What to work on:
Identify every line in the records below that contains the word "import", and copy each of those lines.

Data records:
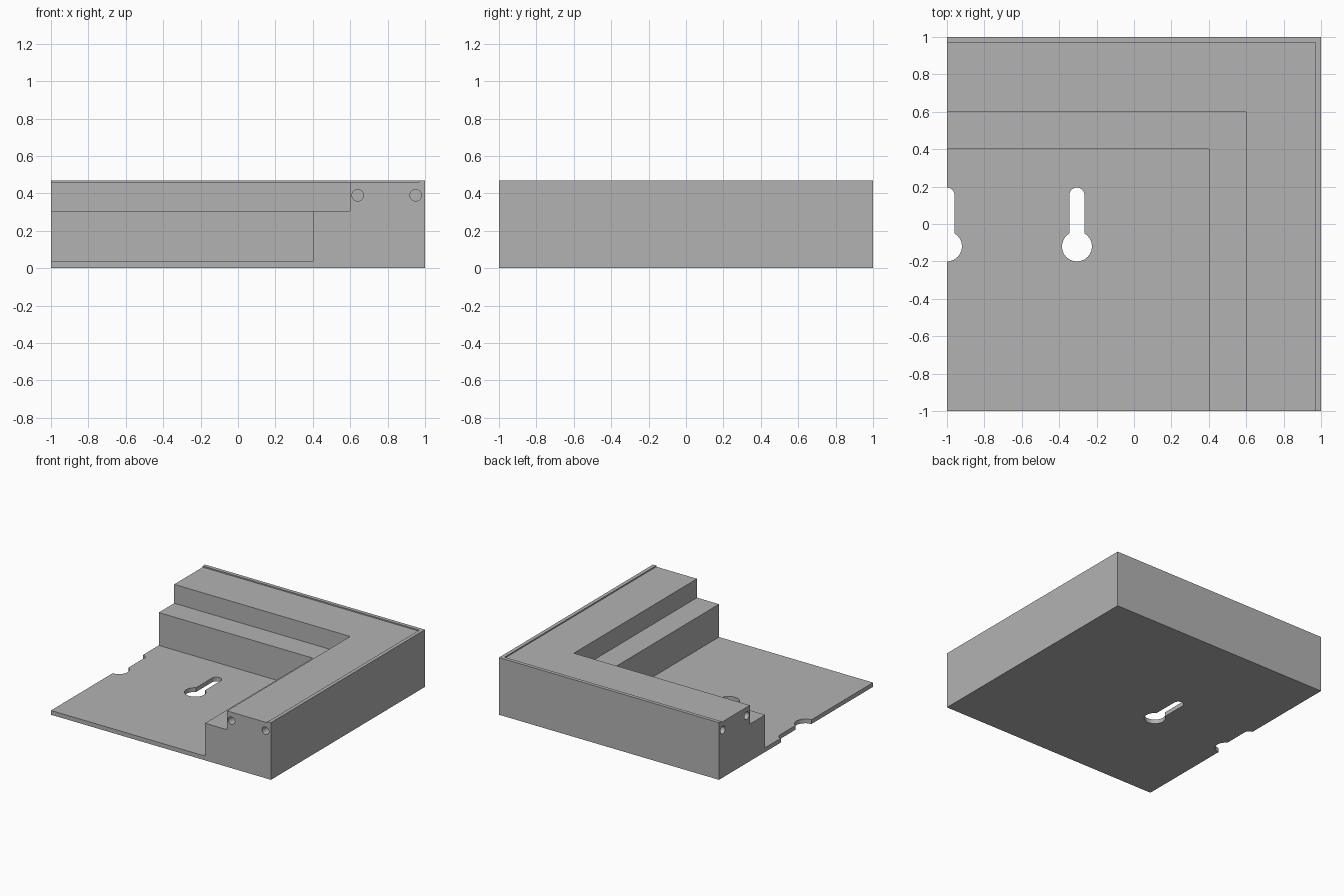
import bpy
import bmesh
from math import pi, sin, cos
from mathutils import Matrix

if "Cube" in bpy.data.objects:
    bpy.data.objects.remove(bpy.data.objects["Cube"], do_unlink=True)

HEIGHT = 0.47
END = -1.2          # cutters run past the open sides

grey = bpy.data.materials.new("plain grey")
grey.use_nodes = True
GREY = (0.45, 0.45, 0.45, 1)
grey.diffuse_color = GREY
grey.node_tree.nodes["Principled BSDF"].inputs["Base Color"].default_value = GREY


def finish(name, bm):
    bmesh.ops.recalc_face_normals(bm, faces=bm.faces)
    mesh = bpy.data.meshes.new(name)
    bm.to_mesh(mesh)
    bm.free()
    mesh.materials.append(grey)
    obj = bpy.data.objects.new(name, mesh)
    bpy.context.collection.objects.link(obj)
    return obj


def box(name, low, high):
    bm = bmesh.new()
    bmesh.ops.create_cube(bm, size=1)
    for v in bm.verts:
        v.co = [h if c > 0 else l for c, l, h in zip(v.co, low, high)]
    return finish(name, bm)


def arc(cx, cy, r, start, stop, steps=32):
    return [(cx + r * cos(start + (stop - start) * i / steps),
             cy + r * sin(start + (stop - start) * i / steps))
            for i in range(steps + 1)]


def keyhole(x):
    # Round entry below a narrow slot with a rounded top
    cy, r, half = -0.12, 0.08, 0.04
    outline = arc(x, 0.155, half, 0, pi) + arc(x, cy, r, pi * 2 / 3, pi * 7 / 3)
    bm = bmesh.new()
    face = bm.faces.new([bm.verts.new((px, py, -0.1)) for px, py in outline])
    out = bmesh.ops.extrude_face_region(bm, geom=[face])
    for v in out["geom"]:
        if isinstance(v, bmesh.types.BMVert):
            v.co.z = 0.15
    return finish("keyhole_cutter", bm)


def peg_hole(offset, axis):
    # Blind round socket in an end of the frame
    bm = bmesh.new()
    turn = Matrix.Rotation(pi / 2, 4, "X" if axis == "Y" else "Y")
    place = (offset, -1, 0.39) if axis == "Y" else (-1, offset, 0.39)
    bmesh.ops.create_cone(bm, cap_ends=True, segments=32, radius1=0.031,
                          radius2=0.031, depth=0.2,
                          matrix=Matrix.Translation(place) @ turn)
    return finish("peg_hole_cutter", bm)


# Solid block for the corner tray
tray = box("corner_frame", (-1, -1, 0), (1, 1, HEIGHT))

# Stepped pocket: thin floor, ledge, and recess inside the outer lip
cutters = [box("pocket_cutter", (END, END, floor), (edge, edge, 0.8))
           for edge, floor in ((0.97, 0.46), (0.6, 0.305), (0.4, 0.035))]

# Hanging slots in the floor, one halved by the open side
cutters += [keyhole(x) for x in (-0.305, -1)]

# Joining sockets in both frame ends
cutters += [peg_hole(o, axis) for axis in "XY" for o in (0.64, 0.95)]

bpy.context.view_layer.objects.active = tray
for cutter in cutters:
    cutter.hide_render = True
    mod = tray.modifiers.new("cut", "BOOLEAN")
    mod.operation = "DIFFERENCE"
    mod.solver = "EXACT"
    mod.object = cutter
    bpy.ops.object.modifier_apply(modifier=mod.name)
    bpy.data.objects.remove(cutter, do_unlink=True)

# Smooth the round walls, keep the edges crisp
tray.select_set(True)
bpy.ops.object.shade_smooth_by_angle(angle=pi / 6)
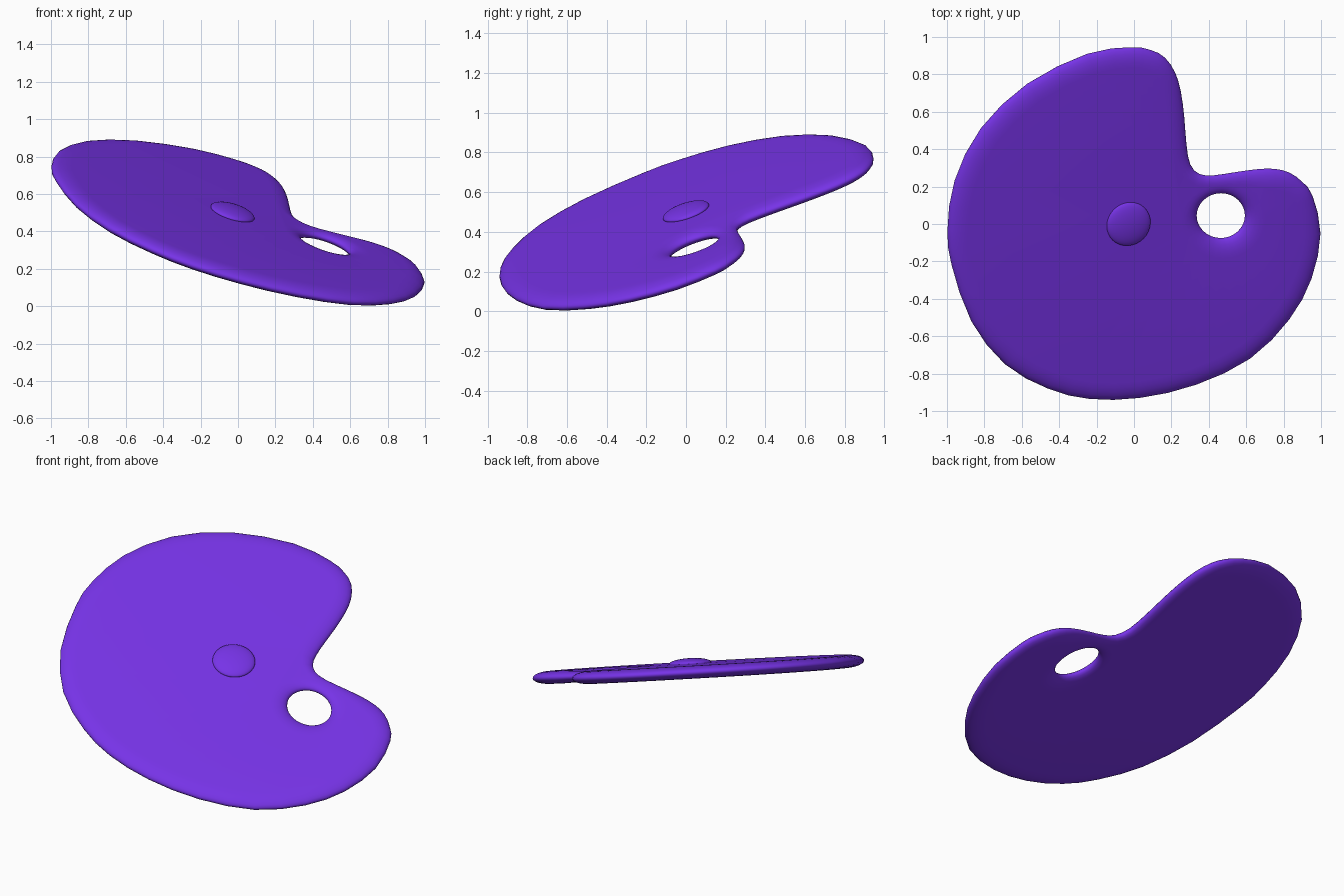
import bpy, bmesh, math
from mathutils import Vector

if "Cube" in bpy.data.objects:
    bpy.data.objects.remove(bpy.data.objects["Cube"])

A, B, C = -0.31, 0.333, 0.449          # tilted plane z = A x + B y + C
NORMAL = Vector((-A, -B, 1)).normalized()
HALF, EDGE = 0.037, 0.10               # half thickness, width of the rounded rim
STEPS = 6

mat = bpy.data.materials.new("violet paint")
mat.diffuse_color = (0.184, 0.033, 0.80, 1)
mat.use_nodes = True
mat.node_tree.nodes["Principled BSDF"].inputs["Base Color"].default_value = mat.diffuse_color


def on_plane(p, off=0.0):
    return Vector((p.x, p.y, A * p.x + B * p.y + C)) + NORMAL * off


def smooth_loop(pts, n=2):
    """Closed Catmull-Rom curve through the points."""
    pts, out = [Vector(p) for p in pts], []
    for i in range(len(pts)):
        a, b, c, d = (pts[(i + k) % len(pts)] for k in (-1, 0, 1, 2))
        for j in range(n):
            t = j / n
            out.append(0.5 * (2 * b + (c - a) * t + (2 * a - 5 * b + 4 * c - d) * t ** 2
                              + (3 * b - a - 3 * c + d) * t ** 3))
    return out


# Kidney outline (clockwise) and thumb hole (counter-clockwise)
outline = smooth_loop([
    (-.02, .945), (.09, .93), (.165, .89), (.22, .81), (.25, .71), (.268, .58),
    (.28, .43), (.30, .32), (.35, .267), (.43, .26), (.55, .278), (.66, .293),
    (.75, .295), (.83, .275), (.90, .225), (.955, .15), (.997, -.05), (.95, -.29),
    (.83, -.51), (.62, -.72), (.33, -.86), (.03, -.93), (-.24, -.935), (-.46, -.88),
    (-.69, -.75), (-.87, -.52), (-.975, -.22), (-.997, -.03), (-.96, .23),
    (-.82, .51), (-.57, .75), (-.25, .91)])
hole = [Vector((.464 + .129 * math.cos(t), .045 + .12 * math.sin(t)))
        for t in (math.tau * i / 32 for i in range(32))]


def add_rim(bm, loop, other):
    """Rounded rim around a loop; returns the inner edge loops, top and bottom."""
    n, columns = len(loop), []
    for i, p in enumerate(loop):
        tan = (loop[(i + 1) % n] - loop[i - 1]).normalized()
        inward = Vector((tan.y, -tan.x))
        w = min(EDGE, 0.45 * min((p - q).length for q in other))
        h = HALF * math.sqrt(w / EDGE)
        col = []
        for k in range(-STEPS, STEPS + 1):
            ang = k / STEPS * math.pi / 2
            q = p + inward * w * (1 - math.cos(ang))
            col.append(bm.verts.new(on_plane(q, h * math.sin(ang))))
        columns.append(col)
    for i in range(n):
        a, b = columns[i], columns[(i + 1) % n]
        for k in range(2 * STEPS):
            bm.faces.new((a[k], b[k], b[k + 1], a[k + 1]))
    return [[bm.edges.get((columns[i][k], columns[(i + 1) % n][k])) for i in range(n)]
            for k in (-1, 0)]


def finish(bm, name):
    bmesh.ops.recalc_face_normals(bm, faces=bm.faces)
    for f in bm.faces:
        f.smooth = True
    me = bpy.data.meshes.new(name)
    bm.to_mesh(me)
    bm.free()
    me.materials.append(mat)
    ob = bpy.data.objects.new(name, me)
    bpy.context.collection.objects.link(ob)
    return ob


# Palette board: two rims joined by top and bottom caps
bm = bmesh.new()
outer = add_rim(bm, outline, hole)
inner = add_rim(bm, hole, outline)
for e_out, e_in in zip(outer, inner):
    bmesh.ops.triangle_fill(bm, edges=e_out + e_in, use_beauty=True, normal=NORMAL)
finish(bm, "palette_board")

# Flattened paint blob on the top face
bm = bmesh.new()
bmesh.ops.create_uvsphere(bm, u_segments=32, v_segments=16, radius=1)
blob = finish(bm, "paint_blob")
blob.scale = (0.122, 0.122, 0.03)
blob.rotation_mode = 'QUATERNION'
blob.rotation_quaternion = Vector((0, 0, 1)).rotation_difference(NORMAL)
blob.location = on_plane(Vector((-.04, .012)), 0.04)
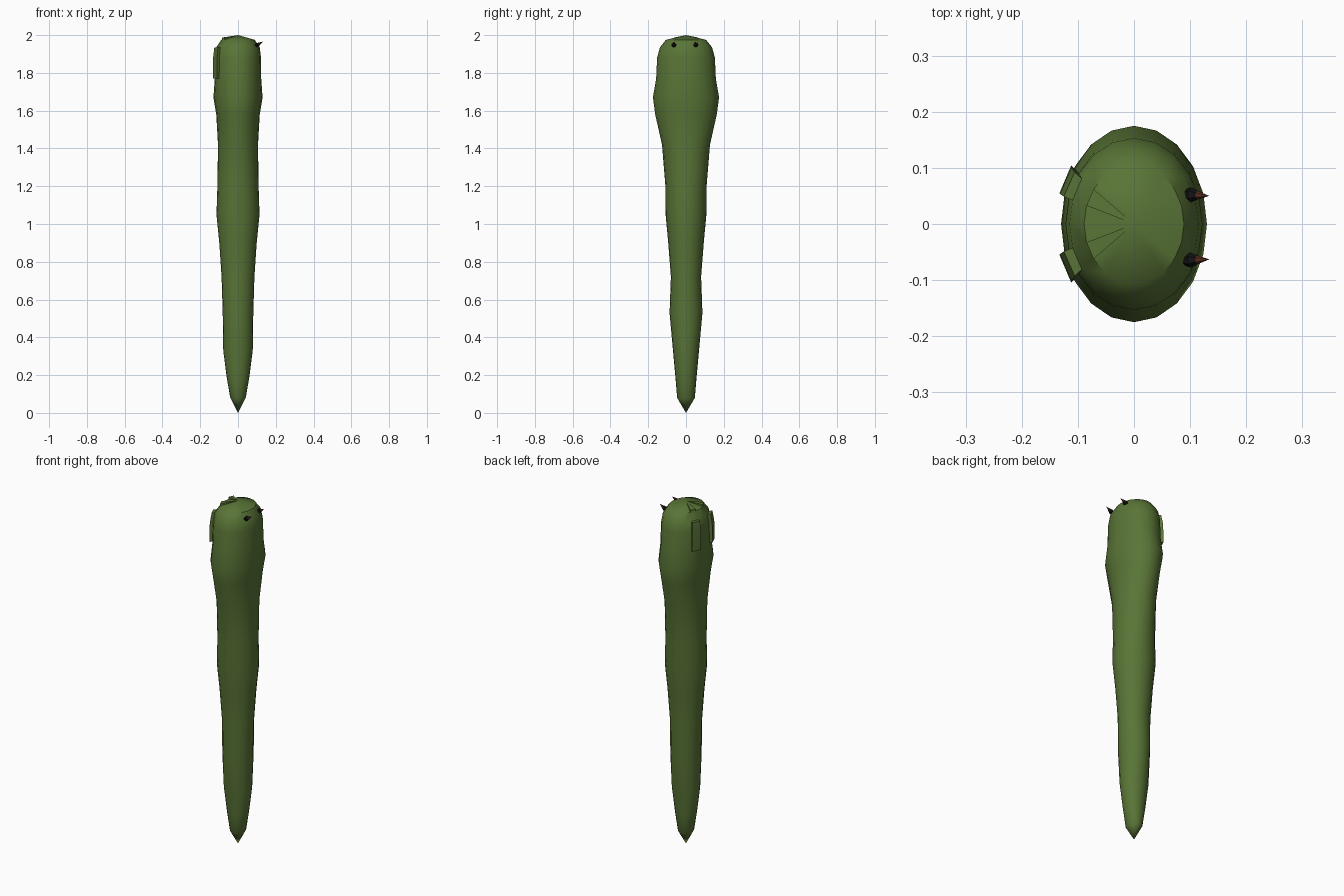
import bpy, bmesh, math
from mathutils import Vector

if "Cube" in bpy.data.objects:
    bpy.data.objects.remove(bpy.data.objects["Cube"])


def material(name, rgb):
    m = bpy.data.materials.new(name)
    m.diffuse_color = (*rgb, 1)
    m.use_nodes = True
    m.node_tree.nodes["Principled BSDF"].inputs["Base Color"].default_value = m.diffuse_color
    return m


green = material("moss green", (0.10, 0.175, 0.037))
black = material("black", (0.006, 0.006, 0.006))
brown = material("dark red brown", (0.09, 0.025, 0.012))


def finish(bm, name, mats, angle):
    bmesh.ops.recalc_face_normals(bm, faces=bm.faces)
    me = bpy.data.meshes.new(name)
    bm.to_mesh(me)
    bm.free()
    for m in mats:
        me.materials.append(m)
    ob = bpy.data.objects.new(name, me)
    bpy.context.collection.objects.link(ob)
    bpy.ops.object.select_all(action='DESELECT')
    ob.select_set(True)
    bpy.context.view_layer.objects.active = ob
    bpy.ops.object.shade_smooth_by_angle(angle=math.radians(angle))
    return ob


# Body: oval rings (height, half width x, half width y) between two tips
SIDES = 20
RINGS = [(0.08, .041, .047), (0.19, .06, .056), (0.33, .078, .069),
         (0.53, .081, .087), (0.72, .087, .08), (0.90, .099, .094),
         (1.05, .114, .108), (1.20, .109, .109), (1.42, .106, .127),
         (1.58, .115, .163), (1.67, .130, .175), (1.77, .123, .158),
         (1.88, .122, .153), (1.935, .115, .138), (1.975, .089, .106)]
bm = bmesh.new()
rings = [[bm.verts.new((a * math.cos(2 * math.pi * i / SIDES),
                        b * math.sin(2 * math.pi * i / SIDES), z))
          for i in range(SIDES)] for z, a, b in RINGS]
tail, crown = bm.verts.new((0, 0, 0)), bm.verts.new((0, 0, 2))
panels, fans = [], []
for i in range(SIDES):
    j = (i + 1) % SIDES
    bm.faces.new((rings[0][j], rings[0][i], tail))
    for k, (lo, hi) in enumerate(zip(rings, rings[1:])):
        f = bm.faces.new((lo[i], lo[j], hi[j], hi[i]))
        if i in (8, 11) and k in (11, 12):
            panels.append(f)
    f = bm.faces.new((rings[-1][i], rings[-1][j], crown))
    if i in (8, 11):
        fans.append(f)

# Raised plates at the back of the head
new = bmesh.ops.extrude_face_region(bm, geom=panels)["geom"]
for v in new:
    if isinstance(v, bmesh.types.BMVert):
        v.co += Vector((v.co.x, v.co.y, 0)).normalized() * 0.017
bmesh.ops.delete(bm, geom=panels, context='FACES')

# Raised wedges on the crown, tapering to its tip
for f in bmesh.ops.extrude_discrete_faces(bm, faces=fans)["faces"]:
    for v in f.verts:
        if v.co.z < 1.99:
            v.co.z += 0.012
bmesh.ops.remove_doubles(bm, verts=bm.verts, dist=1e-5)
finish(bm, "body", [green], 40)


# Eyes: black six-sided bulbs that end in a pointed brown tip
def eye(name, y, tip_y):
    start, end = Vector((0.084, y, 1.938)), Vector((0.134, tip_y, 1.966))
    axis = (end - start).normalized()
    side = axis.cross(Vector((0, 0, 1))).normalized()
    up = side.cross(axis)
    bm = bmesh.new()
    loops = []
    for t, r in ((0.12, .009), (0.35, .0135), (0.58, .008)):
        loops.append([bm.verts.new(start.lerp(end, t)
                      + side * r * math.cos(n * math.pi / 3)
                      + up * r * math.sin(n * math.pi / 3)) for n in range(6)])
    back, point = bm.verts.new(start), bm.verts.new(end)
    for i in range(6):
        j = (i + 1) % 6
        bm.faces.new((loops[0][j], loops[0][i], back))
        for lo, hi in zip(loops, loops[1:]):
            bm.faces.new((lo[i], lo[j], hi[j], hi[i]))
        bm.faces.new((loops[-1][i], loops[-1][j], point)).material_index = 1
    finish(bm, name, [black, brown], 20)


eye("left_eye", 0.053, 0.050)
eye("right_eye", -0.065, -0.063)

Result of this exercise:
import bpy
import bmesh
from math import pi, sin, cos
from mathutils import Matrix
import bpy, bmesh, math
from mathutils import Vector
import bpy, bmesh, math
from mathutils import Vector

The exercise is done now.